_What is expected_.
Please return only the lines from the one holding "from math import cos, sin, pi, radians, exp" through the one holding "a = 2 * pi * k / sides", exactly as they appear in the records below, both ends included.

⁂

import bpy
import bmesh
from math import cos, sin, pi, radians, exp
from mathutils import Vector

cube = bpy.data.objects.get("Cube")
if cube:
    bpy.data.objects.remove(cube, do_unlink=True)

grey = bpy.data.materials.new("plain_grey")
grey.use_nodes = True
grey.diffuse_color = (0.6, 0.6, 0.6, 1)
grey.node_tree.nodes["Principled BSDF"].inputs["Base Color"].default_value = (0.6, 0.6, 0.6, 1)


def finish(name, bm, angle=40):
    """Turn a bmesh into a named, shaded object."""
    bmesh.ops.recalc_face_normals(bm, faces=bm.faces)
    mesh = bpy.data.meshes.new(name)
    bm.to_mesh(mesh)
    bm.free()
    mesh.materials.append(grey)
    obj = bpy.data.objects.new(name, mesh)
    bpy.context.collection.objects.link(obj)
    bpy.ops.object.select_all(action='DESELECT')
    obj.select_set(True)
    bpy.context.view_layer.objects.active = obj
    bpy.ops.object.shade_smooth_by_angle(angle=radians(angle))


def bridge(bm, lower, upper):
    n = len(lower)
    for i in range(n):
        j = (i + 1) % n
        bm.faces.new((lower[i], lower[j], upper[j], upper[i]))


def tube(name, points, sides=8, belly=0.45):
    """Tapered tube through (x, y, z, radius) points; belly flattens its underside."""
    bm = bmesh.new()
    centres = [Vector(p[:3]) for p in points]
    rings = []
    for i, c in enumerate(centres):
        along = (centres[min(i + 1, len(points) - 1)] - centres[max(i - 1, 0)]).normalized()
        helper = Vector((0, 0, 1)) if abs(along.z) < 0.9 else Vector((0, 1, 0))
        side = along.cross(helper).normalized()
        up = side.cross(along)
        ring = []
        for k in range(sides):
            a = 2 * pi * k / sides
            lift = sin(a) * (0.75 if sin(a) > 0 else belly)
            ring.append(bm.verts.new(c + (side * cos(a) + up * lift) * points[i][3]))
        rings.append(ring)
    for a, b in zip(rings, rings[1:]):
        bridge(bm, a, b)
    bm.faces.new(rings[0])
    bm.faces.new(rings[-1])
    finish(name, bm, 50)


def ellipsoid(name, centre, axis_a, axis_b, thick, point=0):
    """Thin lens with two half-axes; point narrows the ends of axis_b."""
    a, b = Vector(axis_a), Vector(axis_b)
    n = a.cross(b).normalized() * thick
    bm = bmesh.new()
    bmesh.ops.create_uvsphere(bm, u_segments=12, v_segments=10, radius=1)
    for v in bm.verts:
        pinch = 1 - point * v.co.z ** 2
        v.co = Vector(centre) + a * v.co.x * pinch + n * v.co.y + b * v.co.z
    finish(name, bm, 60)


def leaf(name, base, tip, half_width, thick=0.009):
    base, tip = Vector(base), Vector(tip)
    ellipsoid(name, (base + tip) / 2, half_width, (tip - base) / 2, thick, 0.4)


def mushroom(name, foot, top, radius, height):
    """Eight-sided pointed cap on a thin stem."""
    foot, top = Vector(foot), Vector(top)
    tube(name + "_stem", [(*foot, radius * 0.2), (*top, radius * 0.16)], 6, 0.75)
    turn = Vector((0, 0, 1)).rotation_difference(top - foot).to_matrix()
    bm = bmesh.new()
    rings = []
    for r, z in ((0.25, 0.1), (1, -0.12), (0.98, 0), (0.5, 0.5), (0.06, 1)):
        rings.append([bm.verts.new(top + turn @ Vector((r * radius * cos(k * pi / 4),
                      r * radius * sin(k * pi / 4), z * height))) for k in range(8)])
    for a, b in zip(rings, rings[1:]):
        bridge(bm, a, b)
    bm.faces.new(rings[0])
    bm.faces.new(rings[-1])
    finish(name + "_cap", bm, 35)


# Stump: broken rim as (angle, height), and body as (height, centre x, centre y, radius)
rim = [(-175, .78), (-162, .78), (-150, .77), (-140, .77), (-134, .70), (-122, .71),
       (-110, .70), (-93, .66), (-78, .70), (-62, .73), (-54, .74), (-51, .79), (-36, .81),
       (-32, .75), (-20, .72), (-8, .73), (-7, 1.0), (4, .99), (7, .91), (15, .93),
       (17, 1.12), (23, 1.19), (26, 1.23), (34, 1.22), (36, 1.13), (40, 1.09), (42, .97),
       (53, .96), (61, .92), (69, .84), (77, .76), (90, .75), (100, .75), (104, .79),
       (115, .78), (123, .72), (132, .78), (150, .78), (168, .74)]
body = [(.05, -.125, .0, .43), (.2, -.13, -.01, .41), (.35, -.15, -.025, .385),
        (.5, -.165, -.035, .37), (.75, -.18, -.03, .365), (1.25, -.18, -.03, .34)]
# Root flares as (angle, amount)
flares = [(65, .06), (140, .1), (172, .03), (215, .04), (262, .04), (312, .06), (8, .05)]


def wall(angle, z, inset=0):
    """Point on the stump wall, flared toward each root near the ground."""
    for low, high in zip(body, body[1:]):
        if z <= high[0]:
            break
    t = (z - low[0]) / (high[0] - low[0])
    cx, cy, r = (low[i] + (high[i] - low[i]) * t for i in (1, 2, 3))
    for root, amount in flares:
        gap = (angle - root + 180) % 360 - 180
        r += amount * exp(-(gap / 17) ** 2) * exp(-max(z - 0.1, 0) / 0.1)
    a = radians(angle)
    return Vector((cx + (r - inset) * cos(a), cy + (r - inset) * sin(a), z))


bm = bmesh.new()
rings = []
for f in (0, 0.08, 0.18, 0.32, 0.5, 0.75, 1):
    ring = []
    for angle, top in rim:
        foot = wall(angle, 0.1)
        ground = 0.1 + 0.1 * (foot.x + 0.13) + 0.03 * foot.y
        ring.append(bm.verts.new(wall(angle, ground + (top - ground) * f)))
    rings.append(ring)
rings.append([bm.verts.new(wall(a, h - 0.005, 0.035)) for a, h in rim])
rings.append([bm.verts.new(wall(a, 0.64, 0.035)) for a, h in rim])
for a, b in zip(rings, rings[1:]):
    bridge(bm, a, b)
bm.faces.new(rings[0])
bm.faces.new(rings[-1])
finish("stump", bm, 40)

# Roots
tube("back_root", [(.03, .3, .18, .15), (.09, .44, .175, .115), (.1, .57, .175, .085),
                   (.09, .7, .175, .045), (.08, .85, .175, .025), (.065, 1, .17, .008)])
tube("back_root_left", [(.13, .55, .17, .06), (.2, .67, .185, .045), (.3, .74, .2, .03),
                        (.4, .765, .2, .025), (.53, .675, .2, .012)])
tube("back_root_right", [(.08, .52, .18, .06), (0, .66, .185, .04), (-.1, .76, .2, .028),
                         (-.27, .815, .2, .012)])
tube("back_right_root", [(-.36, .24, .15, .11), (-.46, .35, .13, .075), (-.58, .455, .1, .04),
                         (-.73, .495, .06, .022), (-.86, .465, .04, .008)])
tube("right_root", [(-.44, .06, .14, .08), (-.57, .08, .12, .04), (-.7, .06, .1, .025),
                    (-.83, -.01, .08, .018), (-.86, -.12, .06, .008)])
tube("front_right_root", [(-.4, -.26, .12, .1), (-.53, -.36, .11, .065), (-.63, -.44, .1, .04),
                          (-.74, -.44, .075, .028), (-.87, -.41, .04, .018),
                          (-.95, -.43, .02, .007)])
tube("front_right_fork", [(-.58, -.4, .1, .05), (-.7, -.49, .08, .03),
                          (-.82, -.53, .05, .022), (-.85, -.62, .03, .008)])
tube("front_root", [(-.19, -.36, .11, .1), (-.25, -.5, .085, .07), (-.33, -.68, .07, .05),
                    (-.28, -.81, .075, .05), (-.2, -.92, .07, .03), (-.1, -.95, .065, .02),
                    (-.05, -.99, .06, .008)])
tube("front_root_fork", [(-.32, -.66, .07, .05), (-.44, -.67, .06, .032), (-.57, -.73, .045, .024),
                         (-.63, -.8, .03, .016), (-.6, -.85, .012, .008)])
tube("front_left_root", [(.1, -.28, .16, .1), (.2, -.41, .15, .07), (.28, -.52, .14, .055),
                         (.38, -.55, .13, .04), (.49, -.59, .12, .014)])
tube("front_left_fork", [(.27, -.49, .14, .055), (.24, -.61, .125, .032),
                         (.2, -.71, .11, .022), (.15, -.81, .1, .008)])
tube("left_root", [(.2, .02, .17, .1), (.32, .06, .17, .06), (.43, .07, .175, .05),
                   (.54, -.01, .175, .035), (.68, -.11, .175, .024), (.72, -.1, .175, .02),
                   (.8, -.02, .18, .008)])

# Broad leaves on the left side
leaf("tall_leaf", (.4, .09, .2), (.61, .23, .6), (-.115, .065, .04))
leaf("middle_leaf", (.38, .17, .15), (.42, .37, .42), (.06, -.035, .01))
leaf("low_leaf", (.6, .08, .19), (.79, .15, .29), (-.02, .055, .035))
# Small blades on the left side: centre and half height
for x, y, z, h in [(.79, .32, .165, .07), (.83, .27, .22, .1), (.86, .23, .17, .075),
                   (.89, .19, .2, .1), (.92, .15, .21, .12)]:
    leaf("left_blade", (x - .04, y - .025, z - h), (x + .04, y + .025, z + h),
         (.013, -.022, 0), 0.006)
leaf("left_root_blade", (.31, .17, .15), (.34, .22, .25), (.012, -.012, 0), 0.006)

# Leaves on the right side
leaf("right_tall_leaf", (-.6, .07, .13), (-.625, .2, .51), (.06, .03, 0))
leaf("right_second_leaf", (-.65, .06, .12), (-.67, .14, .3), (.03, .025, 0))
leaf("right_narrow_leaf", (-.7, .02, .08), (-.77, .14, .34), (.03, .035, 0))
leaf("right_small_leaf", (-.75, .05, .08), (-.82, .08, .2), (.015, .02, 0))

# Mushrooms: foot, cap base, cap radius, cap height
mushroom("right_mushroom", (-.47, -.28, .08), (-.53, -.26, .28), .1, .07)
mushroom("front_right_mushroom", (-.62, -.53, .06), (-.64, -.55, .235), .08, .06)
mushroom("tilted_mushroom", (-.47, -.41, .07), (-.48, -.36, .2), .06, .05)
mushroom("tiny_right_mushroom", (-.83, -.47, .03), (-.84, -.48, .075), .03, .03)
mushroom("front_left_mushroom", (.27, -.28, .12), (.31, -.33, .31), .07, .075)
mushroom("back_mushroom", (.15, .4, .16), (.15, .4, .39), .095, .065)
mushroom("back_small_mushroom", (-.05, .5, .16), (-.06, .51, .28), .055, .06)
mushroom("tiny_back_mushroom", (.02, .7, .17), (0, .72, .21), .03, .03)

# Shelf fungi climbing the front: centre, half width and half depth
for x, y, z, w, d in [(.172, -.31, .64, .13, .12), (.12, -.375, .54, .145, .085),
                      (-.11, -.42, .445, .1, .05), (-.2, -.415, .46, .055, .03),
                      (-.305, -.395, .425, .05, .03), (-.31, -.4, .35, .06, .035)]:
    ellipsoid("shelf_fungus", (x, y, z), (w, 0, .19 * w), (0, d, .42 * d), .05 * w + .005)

⁂

_Finished exercise_.
from math import cos, sin, pi, radians, exp
from mathutils import Vector

cube = bpy.data.objects.get("Cube")
if cube:
    bpy.data.objects.remove(cube, do_unlink=True)

grey = bpy.data.materials.new("plain_grey")
grey.use_nodes = True
grey.diffuse_color = (0.6, 0.6, 0.6, 1)
grey.node_tree.nodes["Principled BSDF"].inputs["Base Color"].default_value = (0.6, 0.6, 0.6, 1)


def finish(name, bm, angle=40):
    """Turn a bmesh into a named, shaded object."""
    bmesh.ops.recalc_face_normals(bm, faces=bm.faces)
    mesh = bpy.data.meshes.new(name)
    bm.to_mesh(mesh)
    bm.free()
    mesh.materials.append(grey)
    obj = bpy.data.objects.new(name, mesh)
    bpy.context.collection.objects.link(obj)
    bpy.ops.object.select_all(action='DESELECT')
    obj.select_set(True)
    bpy.context.view_layer.objects.active = obj
    bpy.ops.object.shade_smooth_by_angle(angle=radians(angle))


def bridge(bm, lower, upper):
    n = len(lower)
    for i in range(n):
        j = (i + 1) % n
        bm.faces.new((lower[i], lower[j], upper[j], upper[i]))


def tube(name, points, sides=8, belly=0.45):
    """Tapered tube through (x, y, z, radius) points; belly flattens its underside."""
    bm = bmesh.new()
    centres = [Vector(p[:3]) for p in points]
    rings = []
    for i, c in enumerate(centres):
        along = (centres[min(i + 1, len(points) - 1)] - centres[max(i - 1, 0)]).normalized()
        helper = Vector((0, 0, 1)) if abs(along.z) < 0.9 else Vector((0, 1, 0))
        side = along.cross(helper).normalized()
        up = side.cross(along)
        ring = []
        for k in range(sides):
            a = 2 * pi * k / sides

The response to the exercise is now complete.